Starring Oscar-winner Charlize Theron (Mad Max: Fury Road, The Huntsman: Winter’s War) as undercover MI6 agent Lorraine Broughton, Atomic revolves around the search for a list of double agents that goes missing in Berlin following the death of Broughton’s boyfriend James (Sam Hargrave). Dispatched to Berlin and partnered with eccentric fellow agent David Percival (Split’s James McAvoy), the team’s mission is made all the more complicated by the fact that the wall is falling and Berlin is crawling with deadly foreign agents from around the globe.

Featuring stellar supporting turns from John Goodman (Argo, 10 Cloverfield Lane), Toby Jones  (Infamous, Frost/Nixon) and It’s Bill Skarsgård, Atomic also gives The Mummy’s Sofia Boutella her meatiest role to date as the sweet but doomed French operative Delphine Lasalle. If you’ve seen the trailer you already know that Boutella’s chemistry with Theron practically melts the screen, but the real surprise here is how tender and human the pair’s non-sexual scenes are too. Seriously good stuff.

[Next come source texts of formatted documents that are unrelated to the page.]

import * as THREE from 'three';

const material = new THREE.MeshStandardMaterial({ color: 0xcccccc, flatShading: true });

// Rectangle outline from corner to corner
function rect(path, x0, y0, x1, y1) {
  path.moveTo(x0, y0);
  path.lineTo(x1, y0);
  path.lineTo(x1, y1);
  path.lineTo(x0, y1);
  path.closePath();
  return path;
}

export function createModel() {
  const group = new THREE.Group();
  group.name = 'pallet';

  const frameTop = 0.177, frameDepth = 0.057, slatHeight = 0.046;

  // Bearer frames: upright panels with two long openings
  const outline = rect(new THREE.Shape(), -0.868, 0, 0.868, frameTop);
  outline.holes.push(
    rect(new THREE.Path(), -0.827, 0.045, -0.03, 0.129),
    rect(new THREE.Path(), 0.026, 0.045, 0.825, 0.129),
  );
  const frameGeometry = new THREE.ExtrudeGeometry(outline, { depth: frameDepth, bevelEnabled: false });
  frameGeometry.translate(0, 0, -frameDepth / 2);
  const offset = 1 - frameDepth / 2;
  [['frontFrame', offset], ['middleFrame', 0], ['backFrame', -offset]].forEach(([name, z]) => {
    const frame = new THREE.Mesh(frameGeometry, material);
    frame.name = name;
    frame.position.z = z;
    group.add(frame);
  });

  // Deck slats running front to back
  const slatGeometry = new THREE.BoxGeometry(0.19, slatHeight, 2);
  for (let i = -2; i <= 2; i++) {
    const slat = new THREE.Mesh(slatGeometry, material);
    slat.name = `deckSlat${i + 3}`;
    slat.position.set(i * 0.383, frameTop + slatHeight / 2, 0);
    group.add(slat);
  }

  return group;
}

Based on the 2012 cult graphic novel The Coldest City by Antony Johnston and illustrator Sam Hart, Atomic was adapted for the screen by 300 scribe Kurt Johnstad and directed by John Wick producer David Leitch. And the fact that Leitch cut his teeth as a stuntman in films like Fight Club, Jupiter Ascending, and the Matrix and Bourne series explains where he got his knack for capturing hyper-realistic street brawls like nobody’s business. Fun and insanely brutal at the same time, hand-to-hand combat never looked so cool onscreen. Especially when it takes place beneath the flickering neon glow in the sleek, comic book Berlin that Leitch and Wick cinematographer Jonathan Sela capture so memorably here.

And though the twisty plot gets a little too tangled for its own good sometimes – especially in the very dense opening scenes – Atomic’s style and beautifully choreographed action sequences more than make up for it. You don’t always have to know what’s going on in Atomic to bask in the dreamy, otherworldly glow of it all, so take the film for the tall drink of water that it is and enjoy!

Now playing on select Air France, Singapore Airlines, Virgin Atlantic, EVA Air, Japan Airlines, and Air Canada flights worldwide, Atomic Blonde is also available via streaming at Amazon Video, iTunes and Google Play.